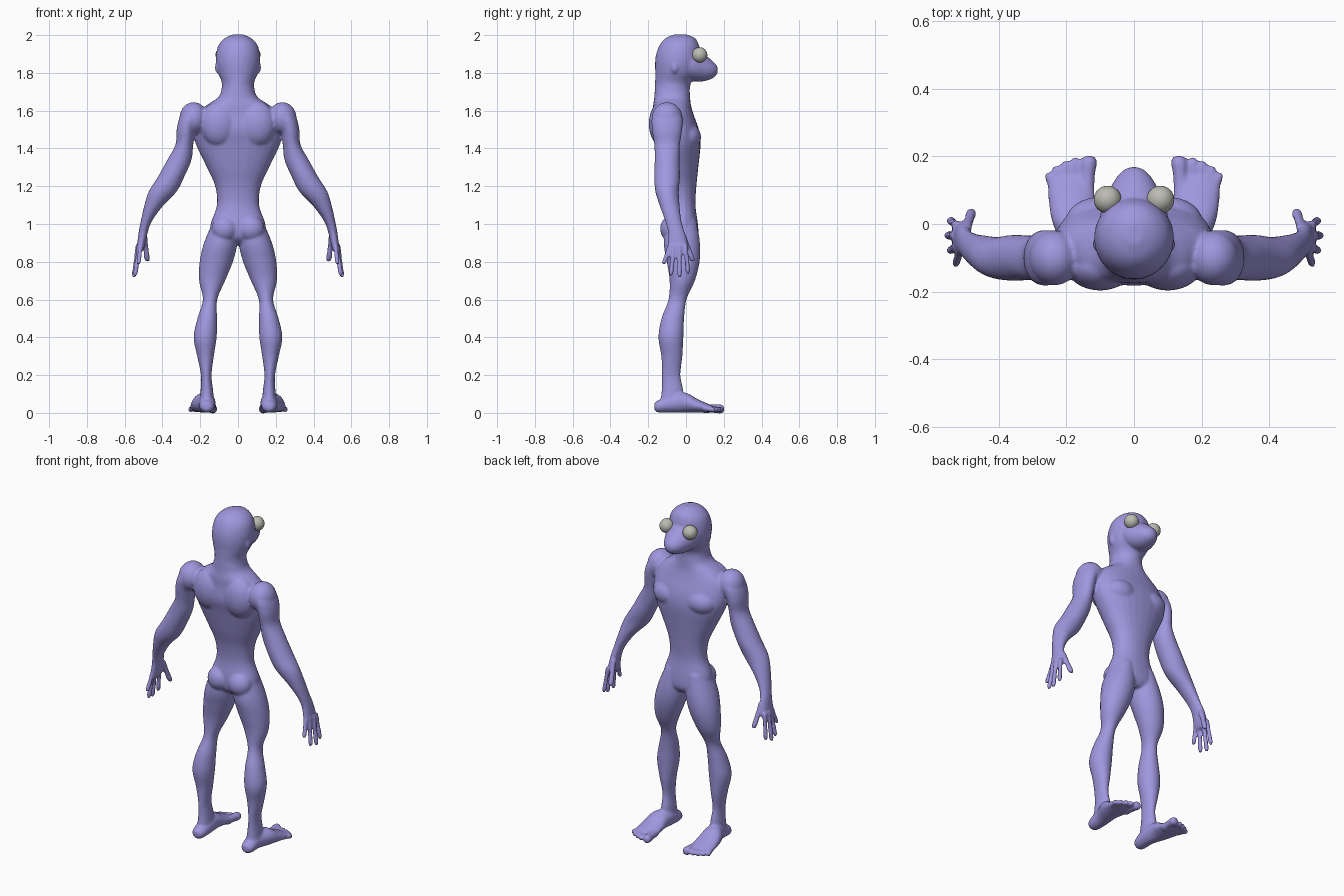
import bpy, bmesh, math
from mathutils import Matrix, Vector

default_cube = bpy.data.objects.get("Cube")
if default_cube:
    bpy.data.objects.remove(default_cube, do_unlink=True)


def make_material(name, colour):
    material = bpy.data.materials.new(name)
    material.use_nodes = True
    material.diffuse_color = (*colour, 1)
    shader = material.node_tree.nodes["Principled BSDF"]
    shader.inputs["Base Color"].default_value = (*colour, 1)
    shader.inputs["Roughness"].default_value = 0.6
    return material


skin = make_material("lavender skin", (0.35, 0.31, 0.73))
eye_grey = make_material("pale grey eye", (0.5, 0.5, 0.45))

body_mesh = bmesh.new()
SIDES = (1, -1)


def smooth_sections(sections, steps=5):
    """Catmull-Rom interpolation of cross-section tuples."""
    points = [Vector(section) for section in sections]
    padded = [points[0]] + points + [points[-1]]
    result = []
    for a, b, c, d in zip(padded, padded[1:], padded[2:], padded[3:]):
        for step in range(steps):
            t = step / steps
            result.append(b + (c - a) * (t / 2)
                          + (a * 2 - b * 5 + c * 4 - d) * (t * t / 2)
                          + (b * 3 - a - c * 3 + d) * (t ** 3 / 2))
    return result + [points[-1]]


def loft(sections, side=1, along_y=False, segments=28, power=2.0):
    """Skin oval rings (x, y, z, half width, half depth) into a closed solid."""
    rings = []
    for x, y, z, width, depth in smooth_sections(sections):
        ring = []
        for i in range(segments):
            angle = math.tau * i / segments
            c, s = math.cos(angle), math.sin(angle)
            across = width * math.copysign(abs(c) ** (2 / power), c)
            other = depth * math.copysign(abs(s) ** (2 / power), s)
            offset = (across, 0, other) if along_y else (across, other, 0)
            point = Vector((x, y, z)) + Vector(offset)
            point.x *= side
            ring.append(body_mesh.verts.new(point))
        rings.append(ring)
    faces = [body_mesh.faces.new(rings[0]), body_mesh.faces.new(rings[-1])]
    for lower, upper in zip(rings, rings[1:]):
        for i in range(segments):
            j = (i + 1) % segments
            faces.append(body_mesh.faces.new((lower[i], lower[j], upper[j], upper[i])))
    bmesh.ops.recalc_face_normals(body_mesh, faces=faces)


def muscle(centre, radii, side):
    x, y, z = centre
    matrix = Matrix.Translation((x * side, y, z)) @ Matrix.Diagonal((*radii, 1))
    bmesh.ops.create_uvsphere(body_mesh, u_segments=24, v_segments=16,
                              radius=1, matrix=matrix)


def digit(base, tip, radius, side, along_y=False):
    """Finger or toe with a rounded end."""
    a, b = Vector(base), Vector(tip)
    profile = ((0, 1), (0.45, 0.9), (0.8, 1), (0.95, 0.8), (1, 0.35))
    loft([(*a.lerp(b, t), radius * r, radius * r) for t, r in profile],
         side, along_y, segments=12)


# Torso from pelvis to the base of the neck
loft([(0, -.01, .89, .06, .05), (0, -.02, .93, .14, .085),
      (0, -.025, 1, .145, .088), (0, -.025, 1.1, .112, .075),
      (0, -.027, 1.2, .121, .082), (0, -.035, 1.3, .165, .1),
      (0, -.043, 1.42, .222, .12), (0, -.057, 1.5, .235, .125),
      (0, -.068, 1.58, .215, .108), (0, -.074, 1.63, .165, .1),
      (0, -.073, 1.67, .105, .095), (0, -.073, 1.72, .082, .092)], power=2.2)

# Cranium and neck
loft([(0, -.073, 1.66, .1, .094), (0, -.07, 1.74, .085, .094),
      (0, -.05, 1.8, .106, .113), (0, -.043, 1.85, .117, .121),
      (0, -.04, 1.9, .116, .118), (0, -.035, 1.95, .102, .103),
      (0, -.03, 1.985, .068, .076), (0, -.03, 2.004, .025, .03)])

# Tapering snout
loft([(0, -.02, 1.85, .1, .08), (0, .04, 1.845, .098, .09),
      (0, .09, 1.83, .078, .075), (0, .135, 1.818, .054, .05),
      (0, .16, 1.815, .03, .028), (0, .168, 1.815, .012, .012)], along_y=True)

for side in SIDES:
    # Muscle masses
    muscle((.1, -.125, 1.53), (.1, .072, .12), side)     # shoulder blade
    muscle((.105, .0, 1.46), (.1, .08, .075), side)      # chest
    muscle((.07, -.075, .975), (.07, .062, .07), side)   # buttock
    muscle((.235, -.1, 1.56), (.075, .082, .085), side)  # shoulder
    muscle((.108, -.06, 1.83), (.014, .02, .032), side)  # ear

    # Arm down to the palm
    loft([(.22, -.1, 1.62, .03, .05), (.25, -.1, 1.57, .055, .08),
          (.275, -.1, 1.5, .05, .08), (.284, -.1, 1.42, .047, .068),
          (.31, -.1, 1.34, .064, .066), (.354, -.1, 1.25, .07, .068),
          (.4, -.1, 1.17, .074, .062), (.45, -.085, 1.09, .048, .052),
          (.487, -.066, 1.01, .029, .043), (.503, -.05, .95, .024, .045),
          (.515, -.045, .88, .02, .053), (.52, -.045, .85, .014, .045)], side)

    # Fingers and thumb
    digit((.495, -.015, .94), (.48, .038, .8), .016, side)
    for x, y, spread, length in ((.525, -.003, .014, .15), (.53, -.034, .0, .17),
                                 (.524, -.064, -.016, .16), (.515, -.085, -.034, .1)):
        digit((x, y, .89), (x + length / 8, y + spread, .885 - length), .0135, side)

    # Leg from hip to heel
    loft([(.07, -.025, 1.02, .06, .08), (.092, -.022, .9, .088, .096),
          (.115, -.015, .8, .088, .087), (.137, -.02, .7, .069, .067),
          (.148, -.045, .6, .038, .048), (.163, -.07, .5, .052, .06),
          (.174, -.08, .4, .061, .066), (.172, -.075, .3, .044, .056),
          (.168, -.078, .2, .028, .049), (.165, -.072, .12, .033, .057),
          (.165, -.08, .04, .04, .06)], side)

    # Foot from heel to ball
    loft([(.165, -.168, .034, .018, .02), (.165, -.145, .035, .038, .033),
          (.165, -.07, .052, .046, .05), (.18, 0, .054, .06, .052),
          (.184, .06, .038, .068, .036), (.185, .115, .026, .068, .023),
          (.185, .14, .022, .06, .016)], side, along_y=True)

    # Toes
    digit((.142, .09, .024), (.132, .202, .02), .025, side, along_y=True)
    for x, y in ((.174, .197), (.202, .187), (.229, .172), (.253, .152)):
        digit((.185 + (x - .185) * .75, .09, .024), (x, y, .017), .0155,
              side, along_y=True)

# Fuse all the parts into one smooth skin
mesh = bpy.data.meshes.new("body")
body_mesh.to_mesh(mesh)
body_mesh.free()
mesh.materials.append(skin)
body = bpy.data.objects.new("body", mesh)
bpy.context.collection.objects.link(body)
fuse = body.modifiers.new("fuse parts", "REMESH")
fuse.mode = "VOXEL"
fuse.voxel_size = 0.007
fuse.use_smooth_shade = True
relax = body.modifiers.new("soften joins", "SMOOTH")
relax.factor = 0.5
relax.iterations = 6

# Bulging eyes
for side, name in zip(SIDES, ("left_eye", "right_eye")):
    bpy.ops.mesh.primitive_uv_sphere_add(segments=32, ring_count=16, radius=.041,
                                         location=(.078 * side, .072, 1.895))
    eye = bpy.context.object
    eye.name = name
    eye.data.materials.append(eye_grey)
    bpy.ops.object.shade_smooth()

☆ ☆ ☆ ☆

**PROBLEM TO WORK ON**. Your answer should consist of the lines from the line with "point = Vector((x, y, z))" to the line with "1.72, .082, .092)], power=2.2)" above, repeated exactly, both ends included.

**TASK ANSWER**.
            point = Vector((x, y, z)) + Vector(offset)
            point.x *= side
            ring.append(body_mesh.verts.new(point))
        rings.append(ring)
    faces = [body_mesh.faces.new(rings[0]), body_mesh.faces.new(rings[-1])]
    for lower, upper in zip(rings, rings[1:]):
        for i in range(segments):
            j = (i + 1) % segments
            faces.append(body_mesh.faces.new((lower[i], lower[j], upper[j], upper[i])))
    bmesh.ops.recalc_face_normals(body_mesh, faces=faces)


def muscle(centre, radii, side):
    x, y, z = centre
    matrix = Matrix.Translation((x * side, y, z)) @ Matrix.Diagonal((*radii, 1))
    bmesh.ops.create_uvsphere(body_mesh, u_segments=24, v_segments=16,
                              radius=1, matrix=matrix)


def digit(base, tip, radius, side, along_y=False):
    """Finger or toe with a rounded end."""
    a, b = Vector(base), Vector(tip)
    profile = ((0, 1), (0.45, 0.9), (0.8, 1), (0.95, 0.8), (1, 0.35))
    loft([(*a.lerp(b, t), radius * r, radius * r) for t, r in profile],
         side, along_y, segments=12)


# Torso from pelvis to the base of the neck
loft([(0, -.01, .89, .06, .05), (0, -.02, .93, .14, .085),
      (0, -.025, 1, .145, .088), (0, -.025, 1.1, .112, .075),
      (0, -.027, 1.2, .121, .082), (0, -.035, 1.3, .165, .1),
      (0, -.043, 1.42, .222, .12), (0, -.057, 1.5, .235, .125),
      (0, -.068, 1.58, .215, .108), (0, -.074, 1.63, .165, .1),
      (0, -.073, 1.67, .105, .095), (0, -.073, 1.72, .082, .092)], power=2.2)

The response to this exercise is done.